The ironically named Bud Jablonski, portrayed by Jamie Foxx, is a vampire hunter disguised as a pool cleaner in the mean streets of L.A., extracting the fangs of different vampire species for cash. In order to keep Bud’s ex-wife from moving their young daughter to Florida, he must take advantage of one last one last chance from a friend in his Old Secret Vampire Hunting Agency to get the quick cash he needs to help make ends meet. Unfortunately for Bud, his most recent kill pits him against one of the oldest Vampires in L.A. who is now out for blood. Specifically his!
Nothing like a vengeance plot to make a vampire movie that much sweeter. While we’re far removed from the gory days of vampire flicks like Blade, Underworld, or even Twilight– which, funny enough, there’s a good joke riffing on the Twilight Saga in this film– Day Shift puts in overtime to set up a world ripe with potential. Does this live up to its fullest? No. But it still works, for the most part. First time feature director/long time second unit director, JJ Perry, successfully sells a Los Angeles that is completely overrun by the undead yet no one knows it. I like the sandbox we get to play in and the lore presented sets up enough goodwill to warrant future stories.
Where the film’s fangs lose some of its sharpness with Tyler Tice and Shay Hatten’s screenplay. Not sure where the script lost its bite, but the story lacks the finesse to fully flesh out the world to its bloodiest flavors. We’re introduced to the many machinations that make this agency tick– and vampires drink– yet are held back by clunky dialogue and contrived story beats that play it safe and miss the details needed to set these types of movies apart and make them feel more special.
Day Shift could’ve been Zombieland with vampires! Sadly, it isn’t.
However, what this film lacks in narrative synergy it more than makes up for in tone and action. The action scenes are fantastic! If you want blood, great kills, and kinetic action sequences, Day Shift is a feast.
Additionally, the ensemble fully embraces the zany and has a lot of fun. Foxx is still a classic leading man. The buddy cop comedy between him and David Franco is on point. And while all the jokes in this film, like why this black man is named Bud Jablonski, either land flat or don’t pay off at all, there’s enough physical comedy to make up for it.

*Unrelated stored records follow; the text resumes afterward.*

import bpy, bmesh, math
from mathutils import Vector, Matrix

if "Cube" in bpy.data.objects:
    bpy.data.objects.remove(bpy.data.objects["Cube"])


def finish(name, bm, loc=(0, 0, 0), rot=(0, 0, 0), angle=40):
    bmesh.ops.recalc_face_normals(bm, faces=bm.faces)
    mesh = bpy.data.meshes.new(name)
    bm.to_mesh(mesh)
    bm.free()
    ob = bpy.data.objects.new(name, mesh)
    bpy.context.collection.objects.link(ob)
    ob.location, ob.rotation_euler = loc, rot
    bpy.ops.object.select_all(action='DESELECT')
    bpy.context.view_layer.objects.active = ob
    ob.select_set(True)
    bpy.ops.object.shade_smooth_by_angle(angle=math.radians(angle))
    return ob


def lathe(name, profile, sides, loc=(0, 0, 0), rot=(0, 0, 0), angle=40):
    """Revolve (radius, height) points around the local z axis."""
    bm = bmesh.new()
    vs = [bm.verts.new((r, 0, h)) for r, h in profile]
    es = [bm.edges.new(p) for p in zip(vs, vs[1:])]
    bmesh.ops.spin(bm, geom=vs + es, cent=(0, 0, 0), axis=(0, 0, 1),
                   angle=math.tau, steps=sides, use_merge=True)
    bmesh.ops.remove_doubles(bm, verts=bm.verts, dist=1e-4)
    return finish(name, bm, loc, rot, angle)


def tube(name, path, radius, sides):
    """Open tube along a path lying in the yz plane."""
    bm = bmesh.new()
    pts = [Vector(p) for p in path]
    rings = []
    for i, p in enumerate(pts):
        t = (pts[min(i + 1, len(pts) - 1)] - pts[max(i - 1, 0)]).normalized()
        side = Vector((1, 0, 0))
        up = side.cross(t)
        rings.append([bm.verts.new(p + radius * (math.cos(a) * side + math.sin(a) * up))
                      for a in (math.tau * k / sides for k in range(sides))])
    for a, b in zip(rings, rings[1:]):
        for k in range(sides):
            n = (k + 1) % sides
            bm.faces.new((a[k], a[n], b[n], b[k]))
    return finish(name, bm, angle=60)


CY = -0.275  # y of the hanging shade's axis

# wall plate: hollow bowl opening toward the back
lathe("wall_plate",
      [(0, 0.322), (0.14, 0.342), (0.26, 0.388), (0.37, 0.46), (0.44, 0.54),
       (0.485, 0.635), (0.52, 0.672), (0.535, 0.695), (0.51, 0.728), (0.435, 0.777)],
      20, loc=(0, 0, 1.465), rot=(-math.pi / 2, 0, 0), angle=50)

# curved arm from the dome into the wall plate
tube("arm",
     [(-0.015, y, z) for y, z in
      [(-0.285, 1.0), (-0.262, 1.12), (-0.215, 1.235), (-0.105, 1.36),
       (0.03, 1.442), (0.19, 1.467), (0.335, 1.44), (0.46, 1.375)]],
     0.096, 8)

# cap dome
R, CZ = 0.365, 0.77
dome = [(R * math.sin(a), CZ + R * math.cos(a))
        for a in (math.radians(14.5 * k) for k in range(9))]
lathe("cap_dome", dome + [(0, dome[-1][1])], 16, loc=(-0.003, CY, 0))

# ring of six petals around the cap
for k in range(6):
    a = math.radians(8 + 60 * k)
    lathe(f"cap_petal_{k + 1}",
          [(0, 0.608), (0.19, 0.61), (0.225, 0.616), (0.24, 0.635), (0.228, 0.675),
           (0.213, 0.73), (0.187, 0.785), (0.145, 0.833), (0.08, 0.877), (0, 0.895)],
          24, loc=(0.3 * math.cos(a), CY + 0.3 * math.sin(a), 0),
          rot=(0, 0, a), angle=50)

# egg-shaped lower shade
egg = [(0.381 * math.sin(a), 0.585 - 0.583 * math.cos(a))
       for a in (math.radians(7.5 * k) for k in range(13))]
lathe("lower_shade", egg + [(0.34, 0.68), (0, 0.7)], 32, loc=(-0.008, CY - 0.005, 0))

All in all, Day Shift can feel conventional in structure and contrived in plot, but it’s a real killer with action and tone. It’s a violent and vengeful horror romp with cool stunts, charming performances and a little bit of a bleeding heart that’ll have you putting the stakes away and craving just a little bit more.